I don't know if you remember the final scene from the movie Ratatouille. Alfredo Linguini, helped by the little rat Rémy, serves a ratatouille to the culinary critic Anton Ego, an austere character and of the kind difficult to satisfy.
The chosen dish, unexpected to say the least, amazes the critic who unexpectedly drops his fork, and awards 5 stars to the restaurant.
Indeed, this “family” dish awakened in him his child's soul, in a Proust madeleine plunging him back into his distant memories, when his mother served him ratatouille.
Fassolia is a bit like that for every Lebanese who lies dormant in us, whether through the memories it conveys – a dish imposed by our mothers who forced us to finish it, while we dreamed of nuggets and fries – or by the food composition, namely a peasant stew with a thousand and one nutritional virtues.
White beans simmered in a savory tomato sauce with spices, garlic, basmati rice, and a portion of fatty meat, this is a comforting dish typical of the "Blue Zones", those zones where life expectancy in good health breaks records, particularly around the Mediterranean. There are also a multitude of versions depending on the country.
You should know that this naturally caloric dish is the antithesis of artificially processed calorie dishes (also called "empty calories" in the nutrition world).
At the time, the energy expenditure was much higher than today. Our elders worked in more difficult conditions, there were less comforts and their hobbies were much less sedentary than today. Therefore, we understand why some were in relatively good health – provided they had access to care comparable to that of today – compared to the generation of baby boomers up to the current generations, who have experienced processed food and pleasures that are a little more, let's say… disturbing for the organism.
If at the time, children did not necessarily want to eat this kind of naturally very nutritious dishes, these are coming back more and more to the fore. For their comforting taste first of all, thanks to the spices they contain, and whose recipe is the result of several hundred years of adjustments. And for their nutritional virtues, again tested and validated by generations of women and men who often lived in much more uncomfortable conditions than today.

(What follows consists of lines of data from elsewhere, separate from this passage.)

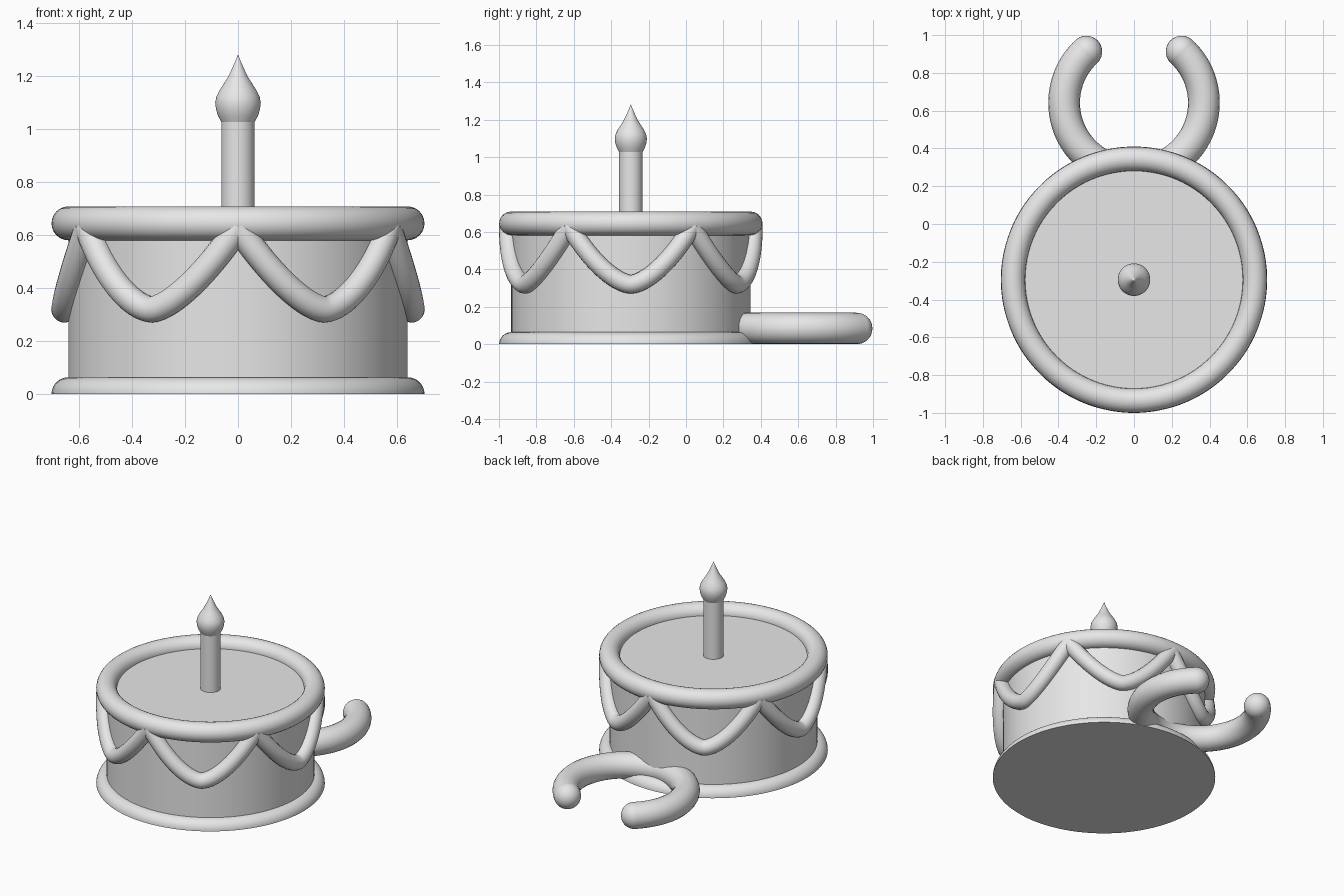
import bpy, bmesh, math
from mathutils import Vector

if "Cube" in bpy.data.objects:
    bpy.data.objects.remove(bpy.data.objects["Cube"], do_unlink=True)

CENTRE = Vector((0, -0.295, 0))   # axis of the cake
BODY_R, ROLL_R = 0.64, 0.064

grey = bpy.data.materials.new("plain_grey")
grey.use_nodes = True
grey.diffuse_color = (0.8, 0.8, 0.8, 1)
grey.node_tree.nodes["Principled BSDF"].inputs["Base Color"].default_value = (0.8, 0.8, 0.8, 1)


def finish(obj, angle=40):
    obj.data.materials.clear()
    obj.data.materials.append(grey)
    bpy.ops.object.select_all(action='DESELECT')
    obj.select_set(True)
    bpy.context.view_layer.objects.active = obj
    bpy.ops.object.shade_smooth_by_angle(angle=math.radians(angle))
    return obj


def lathe(name, profile, steps=96, closed=False):
    """Turn an (r, z) profile around the cake axis."""
    bm = bmesh.new()
    verts = [bm.verts.new((r, 0, z)) for r, z in profile]
    edges = [bm.edges.new(pair) for pair in zip(verts, verts[1:])]
    if closed:
        edges.append(bm.edges.new((verts[-1], verts[0])))
    bmesh.ops.spin(bm, geom=verts + edges, axis=(0, 0, 1), cent=(0, 0, 0),
                   angle=math.tau, steps=steps)
    bmesh.ops.remove_doubles(bm, verts=bm.verts, dist=1e-5)
    bmesh.ops.recalc_face_normals(bm, faces=bm.faces)
    mesh = bpy.data.meshes.new(name)
    bm.to_mesh(mesh)
    bm.free()
    obj = bpy.data.objects.new(name, mesh)
    obj.location = CENTRE
    bpy.context.collection.objects.link(obj)
    return finish(obj)


def tube(name, points, radius):
    """Round tube along a path, as a mesh."""
    curve = bpy.data.curves.new(name, 'CURVE')
    curve.dimensions = '3D'
    curve.bevel_depth = radius
    curve.bevel_resolution = 8
    curve.use_fill_caps = True
    spline = curve.splines.new('POLY')
    spline.points.add(len(points) - 1)
    for p, co in zip(spline.points, points):
        p.co = (*co, 1)
    obj = bpy.data.objects.new(name, curve)
    bpy.context.collection.objects.link(obj)
    bpy.ops.object.select_all(action='DESELECT')
    obj.select_set(True)
    bpy.context.view_layer.objects.active = obj
    bpy.ops.object.convert(target='MESH')
    return finish(bpy.context.view_layer.objects.active)


def arc(r, z, radius, start, end, n):
    angles = [math.radians(start + (end - start) * i / n) for i in range(n + 1)]
    return [(r + radius * math.cos(a), z + radius * math.sin(a)) for a in angles]


# Cake body, half-round base and rolled rim
lathe("cake_body", [(0, 0.01), (BODY_R, 0.01), (BODY_R, 0.645), (0, 0.645)])
lathe("base_trim", [(0, 0)] + arc(BODY_R, 0, ROLL_R, 0, 90, 10) + [(BODY_R - 0.02, ROLL_R)])
lathe("top_rim", arc(BODY_R, 0.645, ROLL_R, 0, 345, 23), closed=True)

# Candle and teardrop flame
lathe("candle", [(0, 0.63), (0.063, 0.63), (0.063, 1.03), (0, 1.03)], steps=48)
lathe("flame", [(0, 1.02), (0.062, 1.025), (0.075, 1.05), (0.083, 1.075), (0.086, 1.1),
                (0.082, 1.122), (0.07, 1.147), (0.055, 1.17), (0.038, 1.197),
                (0.022, 1.23), (0.009, 1.26), (0, 1.283)], steps=48)

# Six hanging swags, meeting under the rim
for k in range(6):
    path = []
    for i in range(41):
        t = i / 20 - 1
        a = math.radians(60 * k + 30 * t)
        z = 0.32 + 0.31 * abs(t) ** 1.6
        path.append(CENTRE + Vector((0.655 * math.cos(a), 0.655 * math.sin(a), z)))
    tube(f"swag_{k + 1}", path, 0.05)

# Open ring handle lying at the back, with rounded tips
HANDLE_R, TUBE_R, GAP = 0.37, 0.084, 43
ring = []
for i in range(81):
    a = math.radians(90 + GAP + (360 - 2 * GAP) * i / 80)
    ring.append(Vector((HANDLE_R * math.cos(a), 0.642 + HANDLE_R * math.sin(a), TUBE_R)))
tube("ring_handle", ring, TUBE_R)
for side, tip in (("right", ring[0]), ("left", ring[-1])):
    bpy.ops.mesh.primitive_uv_sphere_add(segments=32, ring_count=16, radius=TUBE_R, location=tip)
    ball = bpy.context.object
    ball.name = f"handle_tip_{side}"
    finish(ball)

Indeed, this dish is a synthesis in terms of nutrition: saturated fats which have caused a lot of ink to flow but which, provided in reasonable quantities, are necessary for the proper functioning of the body (especially at the beginning or middle of day), vegetable protein and fiber from white beans, then “good quality” carbohydrates with a moderate glycemic index from basmati rice.
It's not for nothing that I placed it in 4th position in my top 20 of the best traditional Lebanese dishes. It is an ideal dish for fall and winter, or simply to comfort you in summer. Even if it is completely counter-intuitive, it is much more sensible to consume soups, stews or dishes in sauce in summer than in winter, especially for the elderly, because dishes in sauce and rich in vegetables bring mineral salts that can be lacking in hot weather, where we tend to have too much in winter (hence water retention, but that's another subject).
All this to say that when I asked my father for an idea of a comforting Lebanese dish typical of the land of Cedars, it was only natural that he cooked me a fassolia like his mother did, and once my fork on the ground, I immediately wanted to offer it in a limited edition à la carte Libshop.
So you'll find it on the menu for more than a month, and we'll keep it until this summer, after which we'll see if we can offer another typical dish, and your ideas are welcome!